Interactions between parental alcohol-specific rules and risk personalities in the prediction of adolescent alcohol use

Alcohol Alcohol. Sep-Oct 2014;49(5):579-85. doi: 10.1093/alcalc/agu039. Epub 2014 Jun 16.

Abstract

Aims: To examine the impact of an important context variable (alcohol-specific parental rules) and an important person variable (risky personality traits) and their interaction on prospective adolescent drinking.

Methods: Participants were 252 adolescents, 67.9% female, between 13 and 16 years old. Data were collected via online assessments during 2 years with four time points of assessments. We examined membership of alcohol use trajectories as a function of parental alcohol-specific rules, moderated by risk-associated personality traits.

Results: Permissive parental rules predicted early onset and trajectories of heavy drinking. High scores on Sensation Seeking and Hopelessness also predicted early onset and heavy drinking, but there was no evidence for moderation.
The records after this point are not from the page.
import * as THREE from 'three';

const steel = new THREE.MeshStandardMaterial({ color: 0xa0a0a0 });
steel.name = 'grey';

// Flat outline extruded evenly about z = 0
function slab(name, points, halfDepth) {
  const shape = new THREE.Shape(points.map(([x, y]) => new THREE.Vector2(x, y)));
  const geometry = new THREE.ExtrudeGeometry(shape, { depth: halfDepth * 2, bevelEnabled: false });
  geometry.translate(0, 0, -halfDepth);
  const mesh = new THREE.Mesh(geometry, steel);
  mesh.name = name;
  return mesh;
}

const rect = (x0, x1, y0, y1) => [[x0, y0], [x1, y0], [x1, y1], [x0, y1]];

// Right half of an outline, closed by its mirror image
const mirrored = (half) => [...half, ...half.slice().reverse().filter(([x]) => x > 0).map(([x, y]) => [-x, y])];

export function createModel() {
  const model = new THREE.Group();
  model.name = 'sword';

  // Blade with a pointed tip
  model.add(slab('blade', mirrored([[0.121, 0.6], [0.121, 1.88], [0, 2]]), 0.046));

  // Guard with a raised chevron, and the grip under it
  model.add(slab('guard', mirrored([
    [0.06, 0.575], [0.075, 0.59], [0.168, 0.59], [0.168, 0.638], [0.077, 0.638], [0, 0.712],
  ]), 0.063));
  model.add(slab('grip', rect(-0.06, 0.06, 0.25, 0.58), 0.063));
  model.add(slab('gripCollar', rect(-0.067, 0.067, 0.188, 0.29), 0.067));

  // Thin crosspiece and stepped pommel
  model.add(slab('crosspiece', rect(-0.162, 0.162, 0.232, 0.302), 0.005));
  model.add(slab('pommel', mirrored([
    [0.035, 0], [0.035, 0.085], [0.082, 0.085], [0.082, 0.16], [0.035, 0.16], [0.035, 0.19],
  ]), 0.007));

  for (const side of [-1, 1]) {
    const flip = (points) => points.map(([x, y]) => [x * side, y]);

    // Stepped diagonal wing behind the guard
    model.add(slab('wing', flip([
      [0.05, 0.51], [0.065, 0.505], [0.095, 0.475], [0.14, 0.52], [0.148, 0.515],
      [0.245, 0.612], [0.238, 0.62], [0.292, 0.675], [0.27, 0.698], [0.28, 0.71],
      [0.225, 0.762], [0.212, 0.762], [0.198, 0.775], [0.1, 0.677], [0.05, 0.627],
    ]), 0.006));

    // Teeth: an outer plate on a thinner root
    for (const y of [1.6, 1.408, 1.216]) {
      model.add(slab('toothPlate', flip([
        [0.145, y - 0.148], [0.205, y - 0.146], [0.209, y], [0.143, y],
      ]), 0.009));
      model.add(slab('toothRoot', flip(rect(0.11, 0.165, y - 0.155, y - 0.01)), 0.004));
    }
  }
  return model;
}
Conclusion: The influence of parental rule setting and risk personality was confirmed, but no evidence was found that the impact of risk personality on adolescent drinking is moderated by parental rules. Implications of these findings, and limitations of the study, are discussed.

Publication types
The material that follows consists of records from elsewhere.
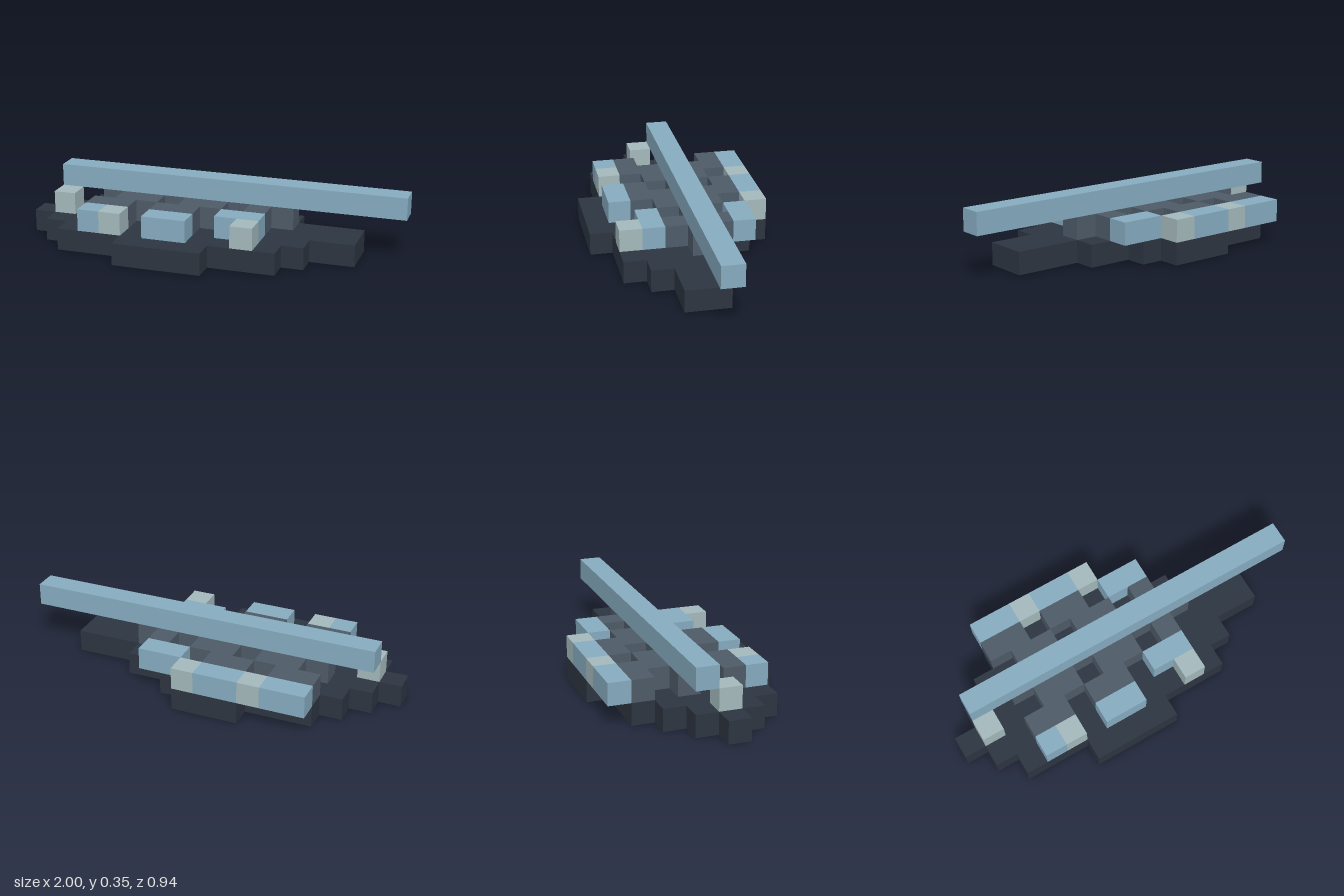
import * as THREE from 'three';

const U = 2 / 17; // edge of one block

const mats = {
  navy: new THREE.MeshStandardMaterial({ color: 0x2d3541 }),
  slate: new THREE.MeshStandardMaterial({ color: 0x4e5b68 }),
  blue: new THREE.MeshStandardMaterial({ color: 0x86abc0 }),
  paleGrey: new THREE.MeshStandardMaterial({ color: 0xa4b9bc }),
};
for (const name in mats) mats[name].name = name;

// One bar of blocks: columns [from, to) along x, in a row along z, on a layer along y
function bar(name, color, row, from, to, layer) {
  const n = to - from;
  const mesh = new THREE.Mesh(new THREE.BoxGeometry(n * U, U, U), mats[color]);
  mesh.position.set((from + n / 2 - 8.5) * U, (layer + 0.5) * U, (row + 0.5 - 4) * U);
  mesh.name = name;
  return mesh;
}

export function createModel() {
  const model = new THREE.Group();
  model.name = 'blockModel';
  const addGroup = (name, partName, color, layer, runs) => {
    const g = new THREE.Group();
    g.name = name;
    for (const [row, from, to] of runs) g.add(bar(partName, color, row, from, to, layer));
    model.add(g);
  };

  // Stepped base plate, one bar per row from back to front
  addGroup('base', 'baseRow', 'navy', 0, [
    [0, 6, 9], [1, 3, 10], [2, 2, 12], [3, 1, 15],
    [4, 0, 15], [5, 1, 13], [6, 2, 12], [7, 5, 9],
  ]);

  // Slate lattice with open cells
  addGroup('lattice', 'latticeBar', 'slate', 1, [
    [1, 3, 5], [1, 6, 8],
    [2, 4, 6], [2, 7, 9], [2, 10, 11],
    [3, 3, 12],
    [4, 4, 6], [4, 7, 9], [4, 10, 11],
    [5, 3, 5], [5, 6, 8],
  ]);

  // Blue blocks around the lattice
  addGroup('rimBlocks', 'rimBlock', 'blue', 1, [
    [0, 3, 5], [0, 6, 8], [1, 9, 11],
    [5, 9, 11], [6, 3, 4], [6, 6, 8],
  ]);

  // Pale end blocks
  addGroup('paleBlocks', 'paleBlock', 'paleGrey', 1, [
    [0, 5, 6], [0, 8, 9], [4, 1, 2], [6, 4, 5], [6, 10, 11],
  ]);

  // Long beam across the top
  model.add(bar('topBeam', 'blue', 3, 1, 17, 2));
  return model;
}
  • Research Support, Non-U.S. Gov't

MeSH terms

  • Adolescent
  • Adolescent Behavior / psychology*
  • Alcohol Drinking / psychology*
  • Child
  • Female
  • Humans
  • Male
  • Models, Psychological
  • Parenting / psychology*
  • Personality Inventory
  • Personality*
  • Risk-Taking